The title of Ceal Floyer’s (b. 1968, Pakistan) work Wish You Were Here, cites a cliché that was often written on the back of postcards. By the time you found the card in the post box and read it, it might have been more than a week since it was written. Someone thought of you when the card was written. Are you still welcome? Wish You Were Here draws on ready-mades, such as Marcel Duchamps Bottle Rack (1914). It was exhibited in the same way; without modifications and stripped of its original function. Unlike Duchamp, Floyer has given his work a title that invites interpretation. In our day and age most of us no long send postcards. This unassuming work is a momentous and deeply poetic commentary on our digital age.

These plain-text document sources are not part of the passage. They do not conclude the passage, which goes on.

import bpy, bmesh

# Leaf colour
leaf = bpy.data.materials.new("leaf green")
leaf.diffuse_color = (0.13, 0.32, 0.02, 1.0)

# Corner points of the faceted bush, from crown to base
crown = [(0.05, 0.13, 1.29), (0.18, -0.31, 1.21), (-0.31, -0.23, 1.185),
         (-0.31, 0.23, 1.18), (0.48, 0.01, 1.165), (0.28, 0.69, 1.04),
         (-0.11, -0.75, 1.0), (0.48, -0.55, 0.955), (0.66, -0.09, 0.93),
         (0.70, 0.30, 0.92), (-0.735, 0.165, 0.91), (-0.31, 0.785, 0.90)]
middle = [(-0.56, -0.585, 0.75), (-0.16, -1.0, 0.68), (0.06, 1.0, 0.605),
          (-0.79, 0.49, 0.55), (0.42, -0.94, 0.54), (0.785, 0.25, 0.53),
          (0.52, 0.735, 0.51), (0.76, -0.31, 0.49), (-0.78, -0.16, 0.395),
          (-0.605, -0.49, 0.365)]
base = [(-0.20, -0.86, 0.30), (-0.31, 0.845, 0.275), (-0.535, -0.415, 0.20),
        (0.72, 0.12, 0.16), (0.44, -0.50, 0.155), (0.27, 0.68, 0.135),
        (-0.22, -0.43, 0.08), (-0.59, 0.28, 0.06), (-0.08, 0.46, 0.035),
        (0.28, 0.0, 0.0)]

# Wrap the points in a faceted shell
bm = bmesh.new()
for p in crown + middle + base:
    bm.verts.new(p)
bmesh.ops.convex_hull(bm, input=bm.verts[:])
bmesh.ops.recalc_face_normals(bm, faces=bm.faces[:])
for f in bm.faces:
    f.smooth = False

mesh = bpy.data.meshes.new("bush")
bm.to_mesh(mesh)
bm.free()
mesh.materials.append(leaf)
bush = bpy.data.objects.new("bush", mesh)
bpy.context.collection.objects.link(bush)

A red thread runs through these works. The artists treat very serious themes and do this with the help of simple means and materials. Both collectively and individually the works can be read as memento mori – Latin for “Remember you must die”. The light bulbs, the coffin shape, even the empty postcard holder talk to us about life and our own impermanence. The simple means the artists employ offer us as viewers a striking and poetic paradox; we stand before works that are complex in their simplicity. They allude to the concept that everything has its time. Everything is a question of time.

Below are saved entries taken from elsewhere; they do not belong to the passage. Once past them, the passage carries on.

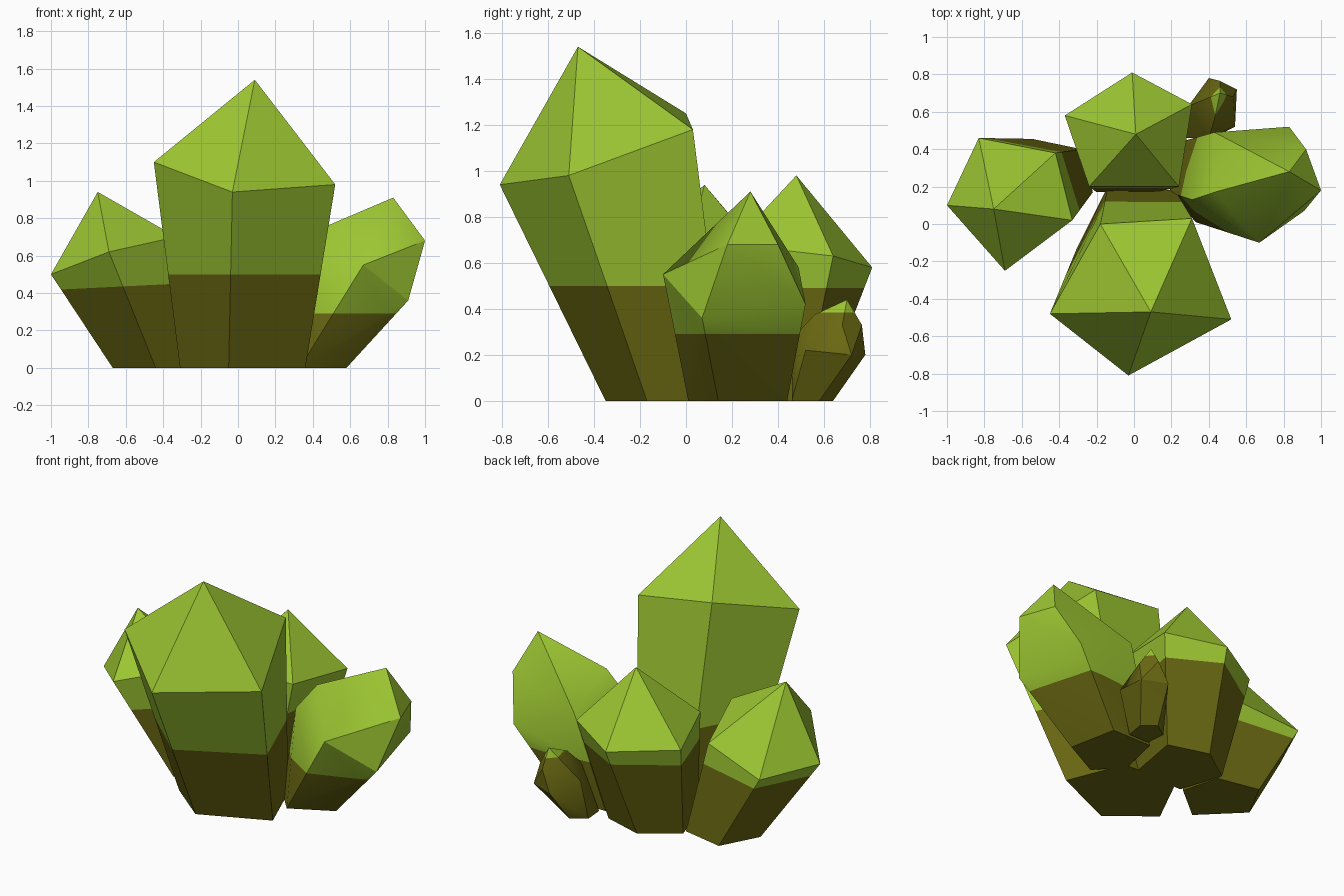
import bpy, bmesh, math
from mathutils import Vector

if "Cube" in bpy.data.objects:
    bpy.data.objects.remove(bpy.data.objects["Cube"])


def material(name, color):
    m = bpy.data.materials.new(name)
    m.diffuse_color = (*color, 1)
    m.use_nodes = True
    m.node_tree.nodes["Principled BSDF"].inputs["Base Color"].default_value = m.diffuse_color
    return m


GREEN = material("lime green crystal", (0.335, 0.565, 0.032))
BROWN = material("dark olive root", (0.145, 0.14, 0.006))


def finish(bm, name, level, tilt=0.0, smooth=False):
    """Cut along the colour line, colour below it olive, add the object."""
    no = Vector((-tilt, 0, 1)).normalized()
    co = Vector((0, 0, level))
    bmesh.ops.bisect_plane(bm, geom=bm.verts[:] + bm.edges[:] + bm.faces[:],
                           plane_co=co, plane_no=no)
    bmesh.ops.recalc_face_normals(bm, faces=bm.faces[:])
    for f in bm.faces:
        f.material_index = 1 if (f.calc_center_median() - co).dot(no) < 0 else 0
    me = bpy.data.meshes.new(name)
    bm.to_mesh(me)
    bm.free()
    me.materials.append(GREEN)
    me.materials.append(BROWN)
    ob = bpy.data.objects.new(name, me)
    bpy.context.collection.objects.link(ob)
    if smooth:
        bpy.ops.object.select_all(action='DESELECT')
        ob.select_set(True)
        bpy.context.view_layer.objects.active = ob
        bpy.ops.object.shade_smooth_by_angle(angle=math.radians(32))


def spike(name, base, ring, tip, level, tilt=0.0):
    """Five-sided crystal: flat base, tilted shoulder ring and a tip."""
    bm = bmesh.new()
    b = [bm.verts.new((x, y, 0)) for x, y in base]
    r = [bm.verts.new(p) for p in ring]
    t = bm.verts.new(tip)
    n = len(b)
    bm.faces.new(b)
    for i in range(n):
        j = (i + 1) % n
        bm.faces.new((b[i], b[j], r[j], r[i]))
        bm.faces.new((r[i], r[j], t))
    finish(bm, name, level, tilt)


def nugget(name, points, level):
    """Rounded crystal made as the convex hull of its corners."""
    bm = bmesh.new()
    for p in points:
        bm.verts.new(p)
    res = bmesh.ops.convex_hull(bm, input=bm.verts[:])
    loose = {v for v in res["geom_interior"] if isinstance(v, bmesh.types.BMVert)}
    bmesh.ops.delete(bm, geom=list(loose), context='VERTS')
    bmesh.ops.dissolve_limit(bm, angle_limit=math.radians(2),
                             verts=bm.verts[:], edges=bm.edges[:])
    finish(bm, name, level, smooth=True)


# Tall front crystal leaning forward
spike("front_crystal",
      [(-.31, -.14), (-.05, -.35), (.36, -.17), (.22, .18), (-.14, .20)],
      [(-.45, -.48, 1.10), (-.03, -.81, .94), (.52, -.51, .98),
       (.31, .03, 1.18), (-.18, 0, 1.25)],
      (.09, -.47, 1.54), .5)

# Left crystal leaning out
spike("left_crystal",
      [(-.67, .22), (-.44, -.01), (-.22, .17), (-.28, .40), (-.545, .455)],
      [(-1, .10, .50), (-.69, -.25, .62), (-.33, .02, .70),
       (-.42, .38, .58), (-.83, .46, .49)],
      (-.75, .08, .94), .466, .05)

# Back crystal
spike("back_crystal",
      [(-.285, .436), (-.20, .17), (.12, .17), (.18, .51), (-.07, .585)],
      [(-.37, .58, .60), (-.24, .20, .66), (.24, .20, .68),
       (.31, .64, .63), (-.01, .81, .58)],
      (.01, .48, .98), .49)

# Right crystal with bevelled shoulders
nugget("right_crystal",
       [(.33, .01, 0), (.58, .14, 0), (.52, .44, 0), (.25, .44, 0), (.19, .17, 0),
        (.67, -.10, .55), (.91, .07, .36), (.83, .52, .42), (.43, .49, .58),
        (.31, .13, .58), (.43, .17, .74), (1, .18, .68), (.92, .40, .68),
        (.83, .28, .91)], .29)

# Small crystal at the back right
nugget("small_crystal",
       [(.36, .64, 0), (.44, .58, 0), (.42, .46, 0), (.28, .46, 0), (.27, .58, 0),
        (.40, .78, .20), (.55, .72, .20), (.54, .52, .22), (.40, .46, .27),
        (.29, .63, .25), (.46, .765, .33), (.53, .68, .33), (.43, .56, .375),
        (.46, .70, .44)], .385)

Felix Gonzalez-Torres, “Untitled” (Ischia), 1993. Photo: Thomas Widerberg